It isn’t showing in the way my pants fit or how many chins I currently have. It takes nine months to get a fully pregnant body, and I’m reminding myself that it also takes time to get this body back to its new normal too. Running will help, but the way I look isn’t why I run. No, I can tell that I haven’t run in a few days because I’m feeling incredibly cooped-up and overwhelmed. My time is devoted to raising these children and taking care of this house while my body is constantly being used as a jungle gym or a bottle or all the countless other things that the body of a wife and a mother is used for. These things are generally all good but there is a point in which it all becomes a little too much too.
I reach that point often these days.
I run to feel and claim my body as mine. Running is to be present in my body and master over it. It is to declare that my body is not only a vessel for tiny humans and their milk. Those things make my body wonderful and powerful and give it meaning. But I need to declare that it is mine too. I need to recognize myself in the mirror through the stretched and saggy stomach skin, the chest scratches made from tiny fingers, and the luggage under my eyes. My body shouts at anyone who looks at it that I Am Mother! but I also need it to whisper the afterthought that I am also me.
In these early days, when I am just teaching my body to run again and praying that it responds, I run to escape. I go to the gym a few streets over and I plug in my headphones to watch some cable tv. I run for a few minutes and then walk for a few minutes on my very own treadmill that goes nowhere. But I don’t need it to go anywhere. The treadmill is the destination. Without that destination, I’d never have a reason to leave the house on my own. It doesn’t make sense to leave the baby at home unless I’m going to workout. And while I can’t be gone for long, a thirty minutes jog is easy to justify.
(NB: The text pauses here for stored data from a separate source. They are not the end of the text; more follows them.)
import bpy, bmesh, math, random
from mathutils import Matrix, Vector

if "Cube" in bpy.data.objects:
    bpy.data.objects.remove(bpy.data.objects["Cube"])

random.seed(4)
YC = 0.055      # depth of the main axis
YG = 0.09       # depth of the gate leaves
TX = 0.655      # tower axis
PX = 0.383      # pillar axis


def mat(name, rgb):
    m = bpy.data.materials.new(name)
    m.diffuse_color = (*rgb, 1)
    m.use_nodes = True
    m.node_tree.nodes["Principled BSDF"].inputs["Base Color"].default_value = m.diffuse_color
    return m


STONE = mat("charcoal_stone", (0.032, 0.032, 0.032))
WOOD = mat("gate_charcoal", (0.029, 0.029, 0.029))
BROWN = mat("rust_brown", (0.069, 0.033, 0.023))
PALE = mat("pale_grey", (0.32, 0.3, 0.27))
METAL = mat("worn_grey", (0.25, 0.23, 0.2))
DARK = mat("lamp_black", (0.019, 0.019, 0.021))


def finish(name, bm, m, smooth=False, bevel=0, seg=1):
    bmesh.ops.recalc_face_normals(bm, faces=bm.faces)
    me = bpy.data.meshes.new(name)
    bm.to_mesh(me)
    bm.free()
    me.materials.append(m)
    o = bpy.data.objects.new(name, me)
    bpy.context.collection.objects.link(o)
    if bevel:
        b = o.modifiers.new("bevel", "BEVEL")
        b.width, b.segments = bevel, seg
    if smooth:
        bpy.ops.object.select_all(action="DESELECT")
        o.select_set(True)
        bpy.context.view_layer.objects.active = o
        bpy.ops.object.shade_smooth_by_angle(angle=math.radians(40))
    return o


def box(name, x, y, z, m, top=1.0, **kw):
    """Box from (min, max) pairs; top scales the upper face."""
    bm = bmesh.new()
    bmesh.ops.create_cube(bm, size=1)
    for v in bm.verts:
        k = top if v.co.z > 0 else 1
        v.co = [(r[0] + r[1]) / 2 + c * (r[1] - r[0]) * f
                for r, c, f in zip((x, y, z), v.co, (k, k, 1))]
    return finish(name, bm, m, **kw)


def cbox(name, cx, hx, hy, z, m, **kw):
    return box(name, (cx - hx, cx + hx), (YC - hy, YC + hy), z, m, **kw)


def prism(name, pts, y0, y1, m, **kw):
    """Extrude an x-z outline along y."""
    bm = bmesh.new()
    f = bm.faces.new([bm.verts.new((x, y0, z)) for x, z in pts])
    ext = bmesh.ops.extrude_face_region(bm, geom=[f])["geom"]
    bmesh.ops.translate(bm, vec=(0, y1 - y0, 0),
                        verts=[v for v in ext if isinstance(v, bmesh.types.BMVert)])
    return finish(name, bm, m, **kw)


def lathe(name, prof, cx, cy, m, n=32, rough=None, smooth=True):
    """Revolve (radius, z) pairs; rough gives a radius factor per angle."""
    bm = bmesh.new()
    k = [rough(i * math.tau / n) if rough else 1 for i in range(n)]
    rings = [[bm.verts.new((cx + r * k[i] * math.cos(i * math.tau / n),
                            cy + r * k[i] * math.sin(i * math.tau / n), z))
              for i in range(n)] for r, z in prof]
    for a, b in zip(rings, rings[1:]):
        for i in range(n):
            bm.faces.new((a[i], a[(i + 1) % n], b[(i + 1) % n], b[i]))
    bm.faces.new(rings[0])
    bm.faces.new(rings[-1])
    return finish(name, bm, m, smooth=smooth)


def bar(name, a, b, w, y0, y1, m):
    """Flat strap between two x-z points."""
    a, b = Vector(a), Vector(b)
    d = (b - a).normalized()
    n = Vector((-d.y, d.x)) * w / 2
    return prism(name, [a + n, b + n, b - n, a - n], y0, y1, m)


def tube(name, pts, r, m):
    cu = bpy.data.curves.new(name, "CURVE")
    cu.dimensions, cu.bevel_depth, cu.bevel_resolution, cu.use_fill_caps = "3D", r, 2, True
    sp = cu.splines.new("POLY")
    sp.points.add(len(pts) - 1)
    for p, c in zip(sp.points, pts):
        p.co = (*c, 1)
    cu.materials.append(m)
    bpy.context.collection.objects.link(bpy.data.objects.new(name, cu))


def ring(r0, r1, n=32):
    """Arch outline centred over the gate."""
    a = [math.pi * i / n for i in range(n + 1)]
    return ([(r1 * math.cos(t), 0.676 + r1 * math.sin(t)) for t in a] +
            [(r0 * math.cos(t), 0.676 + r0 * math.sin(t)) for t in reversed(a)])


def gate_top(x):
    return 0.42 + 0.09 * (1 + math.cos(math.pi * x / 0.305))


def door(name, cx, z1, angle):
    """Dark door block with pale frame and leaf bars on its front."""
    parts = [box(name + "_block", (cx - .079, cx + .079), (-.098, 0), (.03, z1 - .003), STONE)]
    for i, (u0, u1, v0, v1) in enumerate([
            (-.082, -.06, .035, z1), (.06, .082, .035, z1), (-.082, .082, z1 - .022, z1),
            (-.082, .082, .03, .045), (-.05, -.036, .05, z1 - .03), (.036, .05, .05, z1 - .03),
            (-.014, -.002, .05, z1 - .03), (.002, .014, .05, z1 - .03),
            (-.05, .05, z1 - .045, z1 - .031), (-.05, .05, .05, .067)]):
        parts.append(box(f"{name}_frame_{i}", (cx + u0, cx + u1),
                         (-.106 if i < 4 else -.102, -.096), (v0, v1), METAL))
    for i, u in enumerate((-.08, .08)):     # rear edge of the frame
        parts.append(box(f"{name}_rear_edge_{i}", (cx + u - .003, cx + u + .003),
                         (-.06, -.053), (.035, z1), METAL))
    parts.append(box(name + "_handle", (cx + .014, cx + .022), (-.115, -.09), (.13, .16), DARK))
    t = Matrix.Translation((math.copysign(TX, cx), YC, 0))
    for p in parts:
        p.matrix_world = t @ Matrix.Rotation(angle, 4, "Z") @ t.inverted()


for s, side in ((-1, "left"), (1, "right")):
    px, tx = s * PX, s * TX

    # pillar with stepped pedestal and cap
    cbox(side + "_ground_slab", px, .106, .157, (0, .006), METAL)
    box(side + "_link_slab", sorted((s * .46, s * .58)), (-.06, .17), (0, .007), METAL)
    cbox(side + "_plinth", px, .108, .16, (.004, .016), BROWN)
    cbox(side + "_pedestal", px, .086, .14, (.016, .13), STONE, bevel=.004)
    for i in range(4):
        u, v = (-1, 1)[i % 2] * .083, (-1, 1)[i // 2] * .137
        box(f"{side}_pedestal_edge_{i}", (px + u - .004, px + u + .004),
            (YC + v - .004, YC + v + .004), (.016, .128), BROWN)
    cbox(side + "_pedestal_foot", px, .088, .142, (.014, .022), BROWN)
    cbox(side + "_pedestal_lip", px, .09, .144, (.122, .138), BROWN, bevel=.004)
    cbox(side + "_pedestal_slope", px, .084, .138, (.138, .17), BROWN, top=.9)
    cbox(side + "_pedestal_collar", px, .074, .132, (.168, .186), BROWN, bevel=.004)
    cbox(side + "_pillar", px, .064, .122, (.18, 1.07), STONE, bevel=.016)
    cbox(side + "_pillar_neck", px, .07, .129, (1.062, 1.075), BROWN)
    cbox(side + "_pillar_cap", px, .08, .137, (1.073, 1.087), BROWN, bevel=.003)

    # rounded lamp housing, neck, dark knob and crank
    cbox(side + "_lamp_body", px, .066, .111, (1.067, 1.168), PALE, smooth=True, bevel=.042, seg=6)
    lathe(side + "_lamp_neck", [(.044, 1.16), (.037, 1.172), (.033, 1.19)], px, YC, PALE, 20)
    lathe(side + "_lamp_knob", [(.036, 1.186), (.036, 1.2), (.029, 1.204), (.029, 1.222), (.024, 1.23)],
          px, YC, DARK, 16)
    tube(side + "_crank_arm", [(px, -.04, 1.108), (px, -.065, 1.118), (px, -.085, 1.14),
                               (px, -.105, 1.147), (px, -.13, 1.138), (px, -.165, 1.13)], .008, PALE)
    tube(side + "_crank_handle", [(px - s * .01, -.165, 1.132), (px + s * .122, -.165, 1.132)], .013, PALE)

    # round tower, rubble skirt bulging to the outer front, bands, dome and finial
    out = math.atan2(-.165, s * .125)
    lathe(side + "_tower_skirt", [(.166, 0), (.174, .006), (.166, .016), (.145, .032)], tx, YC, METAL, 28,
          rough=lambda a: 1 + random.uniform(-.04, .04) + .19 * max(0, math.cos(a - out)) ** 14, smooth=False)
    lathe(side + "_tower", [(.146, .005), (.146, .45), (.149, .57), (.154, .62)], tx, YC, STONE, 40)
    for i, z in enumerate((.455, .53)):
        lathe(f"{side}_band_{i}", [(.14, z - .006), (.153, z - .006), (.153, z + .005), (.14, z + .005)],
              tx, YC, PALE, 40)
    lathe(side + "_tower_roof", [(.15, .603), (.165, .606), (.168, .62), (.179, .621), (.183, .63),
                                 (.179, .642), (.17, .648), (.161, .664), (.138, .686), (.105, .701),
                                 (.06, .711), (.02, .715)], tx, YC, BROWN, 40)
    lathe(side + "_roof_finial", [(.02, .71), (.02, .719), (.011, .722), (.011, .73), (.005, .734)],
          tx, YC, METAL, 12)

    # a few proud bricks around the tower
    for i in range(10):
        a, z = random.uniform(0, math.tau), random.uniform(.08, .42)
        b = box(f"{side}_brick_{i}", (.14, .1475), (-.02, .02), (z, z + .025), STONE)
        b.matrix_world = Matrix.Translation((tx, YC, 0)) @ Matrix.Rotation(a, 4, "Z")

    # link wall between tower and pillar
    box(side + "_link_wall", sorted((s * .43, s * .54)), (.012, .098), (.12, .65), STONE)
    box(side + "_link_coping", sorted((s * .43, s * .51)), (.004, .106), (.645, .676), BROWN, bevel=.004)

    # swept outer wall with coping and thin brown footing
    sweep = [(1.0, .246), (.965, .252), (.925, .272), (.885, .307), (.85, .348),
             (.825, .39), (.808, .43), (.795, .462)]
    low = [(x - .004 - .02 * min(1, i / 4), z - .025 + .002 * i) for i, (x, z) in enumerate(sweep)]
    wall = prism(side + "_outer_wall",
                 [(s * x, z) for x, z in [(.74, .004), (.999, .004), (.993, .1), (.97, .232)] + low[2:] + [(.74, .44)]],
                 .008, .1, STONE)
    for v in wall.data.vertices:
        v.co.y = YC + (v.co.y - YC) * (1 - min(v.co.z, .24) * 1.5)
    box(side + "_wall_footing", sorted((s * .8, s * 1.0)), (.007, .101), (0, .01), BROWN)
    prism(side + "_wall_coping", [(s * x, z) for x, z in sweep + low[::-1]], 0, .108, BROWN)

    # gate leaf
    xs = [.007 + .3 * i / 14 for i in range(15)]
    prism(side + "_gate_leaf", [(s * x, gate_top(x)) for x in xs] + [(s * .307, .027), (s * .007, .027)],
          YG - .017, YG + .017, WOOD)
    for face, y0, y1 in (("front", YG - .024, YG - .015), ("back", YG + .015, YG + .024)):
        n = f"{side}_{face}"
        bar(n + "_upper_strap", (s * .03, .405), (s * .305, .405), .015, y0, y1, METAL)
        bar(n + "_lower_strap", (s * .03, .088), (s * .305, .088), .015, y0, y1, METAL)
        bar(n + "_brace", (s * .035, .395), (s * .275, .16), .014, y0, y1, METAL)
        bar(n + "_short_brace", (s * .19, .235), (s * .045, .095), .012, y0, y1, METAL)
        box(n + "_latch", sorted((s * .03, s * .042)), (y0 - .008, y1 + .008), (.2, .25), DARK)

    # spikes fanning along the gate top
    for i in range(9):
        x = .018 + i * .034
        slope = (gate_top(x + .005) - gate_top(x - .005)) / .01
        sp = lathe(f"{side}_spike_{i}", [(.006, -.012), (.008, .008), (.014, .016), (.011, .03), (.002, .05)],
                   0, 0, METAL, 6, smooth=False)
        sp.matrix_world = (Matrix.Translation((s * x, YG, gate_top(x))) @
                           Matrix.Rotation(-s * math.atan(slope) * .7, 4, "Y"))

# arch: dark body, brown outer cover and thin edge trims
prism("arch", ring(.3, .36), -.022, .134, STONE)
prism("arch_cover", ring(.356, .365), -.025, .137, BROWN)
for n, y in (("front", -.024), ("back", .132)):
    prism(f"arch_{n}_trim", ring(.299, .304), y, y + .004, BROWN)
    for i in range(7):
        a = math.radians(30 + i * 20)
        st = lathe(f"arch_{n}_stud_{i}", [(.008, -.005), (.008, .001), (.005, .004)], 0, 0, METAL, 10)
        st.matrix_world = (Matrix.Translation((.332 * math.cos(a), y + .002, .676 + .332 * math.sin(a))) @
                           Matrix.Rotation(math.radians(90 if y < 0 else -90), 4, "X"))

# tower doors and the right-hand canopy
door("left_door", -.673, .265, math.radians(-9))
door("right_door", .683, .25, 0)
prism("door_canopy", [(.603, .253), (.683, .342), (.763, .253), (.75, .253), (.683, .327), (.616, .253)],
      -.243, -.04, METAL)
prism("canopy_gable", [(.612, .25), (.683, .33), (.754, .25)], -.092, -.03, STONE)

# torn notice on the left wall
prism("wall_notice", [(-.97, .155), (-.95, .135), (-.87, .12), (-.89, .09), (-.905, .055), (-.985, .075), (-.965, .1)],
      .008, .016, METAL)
I run because it is an acceptable escape.
I love motherhood but in order to be good at it, I need this.
My Dad dropped off my sneakers today. If you’re looking for me tonight, I’ll be at the gym.